Second-year HISD teacher Adeeb Barqawi’s physics students at Kashmere High School received a mayoral proclamation today from Mayor Annise Parker and Council Member Jerry Davis naming Tuesday, April 15, 2014 “Kashmere High School Junior and Senior Day” in Houston. The proclamation is in recognition of Barqawi’s students receiving the highest passage rate on the physics district level assessment (DLA) in HISD last fall. More than 85 percent of junior and senior students passed at the 70 percentile mastery level on the physics DLA.
During Futures Academy week, students from seven HISD high schools took an inside look at the industries they hope to enter one day. Students who have been taking courses in Logistics & Global Supply, Engineering Technology, Process Technology, and Health Science saw how those studies can be valuable in the work place this week, giving depth and relevance to their rigorous education.
Kashmere High School students from the Process Technology program visited employees at Shell Deer Park who provided an in-depth look at oil refining and chemical manufacturing. Students heard from experts in the industry with decades of experience and valuable advice.
“You have a chance to do something special with your futures in the Futures Academy,” said Shell Learning Advisor David Sparks. “As you continue to grow and enter the field, you will continue to use teamwork more and more.”
Almost 19,000 HISD students are receiving laptops this month as part of the district’s one-to-one initiative that will eventually give every high school student a computer. The initiative – PowerUp – will not only give students 24-hour access to a laptop and a variety of software but to digital-age instruction that will transform teaching and learning both inside and outside the classroom.
“PowerUp is not about the device,” said Superintendent Terry Grier. “This is about creating anytime-anywhere learning for our students so they can have the world at their fingertips. We want to make sure they learn skills that complement technology so they won’t be replaced by technology.”
Thirty-one of the Houston area’s best prep teams will begin three days of action Thursday in the 74th annual HISD Boys Basketball Tournament at nine district locations – and they’ll combine play with holiday giving.
Fans bringing two nonperishable food items and one unwrapped toy will gain free admission, with no re-entry permitted. The toys will go to the U.S. Marines Toys for Tots Drive, and the food will benefit the Houston Food Bank. Collection points will be located at each site for those who want to contribute additional items.
Seven-venue event combines hoops with holiday giving
The Houston area’s best girls basketball players will face off at seven HISD venues December 5-7 in the 30th annual Houston ISD Basketball Tournament – combining action on the courts with a giant food and toy drive, in the spirit of the holiday season.
Those Friday Night Lights will continue to shine – on Thursday and Saturday nights, too – for 12 HISD varsity squads that are extending their seasons into playoff games this week.
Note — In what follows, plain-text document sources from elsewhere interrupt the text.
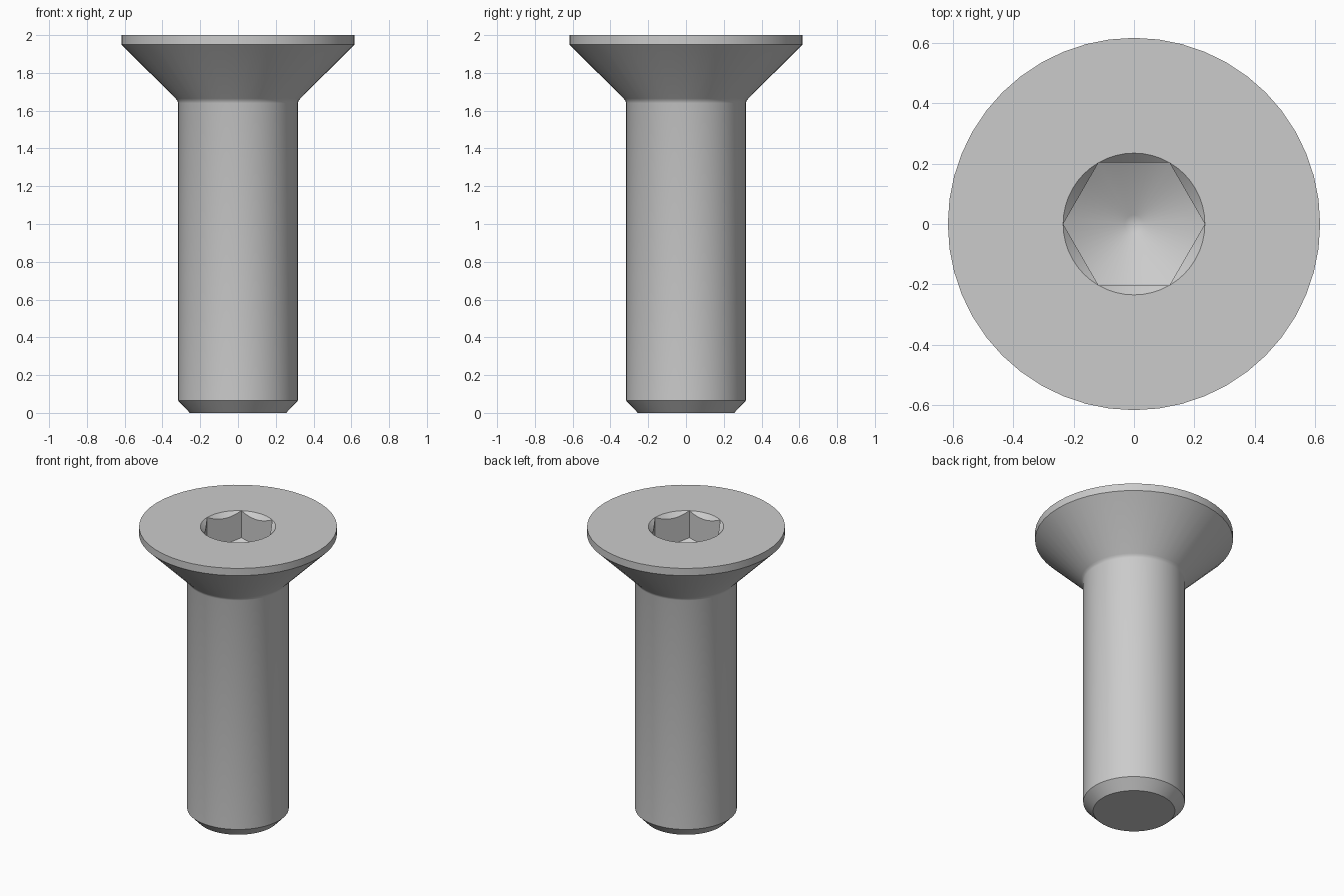
import bpy, bmesh, math

cube = bpy.data.objects.get("Cube")
if cube:
    bpy.data.objects.remove(cube, do_unlink=True)

SIDES = 48            # segments around the screw, eight per socket flat
SOCKET_R = 0.235      # corner radius of the hex socket
SOCKET_DEPTH = 0.185  # depth of the socket walls at the corners

steel = bpy.data.materials.new("grey_steel")
steel.use_nodes = True
colour = (0.6, 0.6, 0.6, 1)
steel.diffuse_color = colour
steel.node_tree.nodes["Principled BSDF"].inputs["Base Color"].default_value = colour


def hex_radius(angle):
    """Distance from the axis to the hexagon wall at an angle."""
    sector = math.radians(60)
    return SOCKET_R * math.cos(sector / 2) / math.cos(angle % sector - sector / 2)


def ring(bm, rule):
    """Ring of vertices; rule maps an angle to a radius and a height."""
    verts = []
    for i in range(SIDES):
        # the tiny offset keeps corner angles inside their sector
        a = math.tau * i / SIDES
        r, z = rule(a + 1e-7)
        verts.append(bm.verts.new((r * math.cos(a), r * math.sin(a), z)))
    return verts


def chamfer_edge(a):
    r = hex_radius(a)
    return r, 2 - (SOCKET_R - r)


def floor_edge(a):
    r = hex_radius(a)
    return r, 2 - SOCKET_DEPTH - (SOCKET_R - r) * math.tan(math.radians(30))


# Outer profile: tip chamfer, shank, small fillet, countersunk head, socket rim
profile = [(0.255, 0), (0.317, 0.065), (0.317, 1.64), (0.321, 1.653),
           (0.33, 1.664), (0.617, 1.95), (0.617, 2), (SOCKET_R, 2)]
rules = [lambda a, p=p: p for p in profile]
# Socket: rim chamfer, hex walls, conical floor
rules += [chamfer_edge, floor_edge, lambda a: (0.03, 1.697)]

bm = bmesh.new()
rings = [ring(bm, rule) for rule in rules]
for low, high in zip(rings, rings[1:]):
    for i in range(SIDES):
        j = (i + 1) % SIDES
        bm.faces.new((low[i], low[j], high[j], high[i]))
bm.faces.new(list(reversed(rings[0])))
apex = bm.verts.new((0, 0, 1.69))
for i in range(SIDES):
    bm.faces.new((rings[-1][i], rings[-1][(i + 1) % SIDES], apex))
bmesh.ops.remove_doubles(bm, verts=bm.verts, dist=1e-5)
bmesh.ops.recalc_face_normals(bm, faces=bm.faces)

mesh = bpy.data.meshes.new("countersunk_screw")
bm.to_mesh(mesh)
bm.free()
mesh.materials.append(steel)
screw = bpy.data.objects.new("countersunk_screw", mesh)
bpy.context.collection.objects.link(screw)

# Smooth round surfaces, crisp machined edges
bpy.ops.object.select_all(action='DESELECT')
screw.select_set(True)
bpy.context.view_layer.objects.active = screw
bpy.ops.object.shade_smooth_by_angle(angle=math.radians(28))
Pre-sale tickets are being sold at campuses at $4 for students and $6 for adults, but will cost $8 at the gate. The only exceptions are the Lamar-Morton Ranch and Madison-Katy showdowns at Katy ISD’s Rhodes Stadium, which will cost $5 for students and $10 for adults, and the Bellaire vs. Cinco Ranch game, which is $4 for students and $6 for adults in pre-sale but $5 for students and $10 for adults at the gate.
Here’s the rundown of this week’s playoffs. We’ll let you know next Monday who has made the second round.
Incumbent Trustees Anna Eastman and Harvin Moore will keep their seats on the Houston Independent School District Board of Education after beating their challengers, according to final, but unofficial results of Tuesday’s election.
Former City Councilwoman Wanda Adams also won a seat on the HISD Board of Education, beating out two opponents to fill the District IX spot being vacated by departing Trustee Larry Marshall. Trustees Greg Meyers and Michael Lunceford were unopposed in their re-election bids.
Twenty of HISD’s 115 magnet programs are not attracting enough students
Twenty HISD magnet school programs that are not drawing enough students from outside their neighborhoods will be closed after the 2013-2014 school year under a plan announced Thursday.
These 20 magnet school programs enroll a combined 758 students from outside their attendance zones.
Six HISD schools have been awarded a combined $12 million in federal grant funds for new magnet programs that emphasize science, technology, engineering and math (STEM) instruction.
“This is fantastic news for HISD students, and for local taxpayers,” said HISD Superintendent Terry Grier. “We have heard loud and clear from the business community that demand for graduates with a strong foundation of science, technology, engineering and math has never been higher, and that this demand will continue to grow. In addition to strong neighborhood schools, new magnet programs like these make HISD even more competitive as parents and students explore all of the great school choices available to them in our city.”
After 33 years with the district, 65-year-old HISD Secondary Curriculum Manager Angela Miller had every intention of retiring at the end of the 2013 school year. That was until she was tapped this past spring to serve on a committee charged with implementing the district’s PowerUp initiative.
“This program is so exciting in terms of what it’s going to do for students and teachers that I knew I couldn’t leave,” said Miller. “I had to stick around and be a part of this.”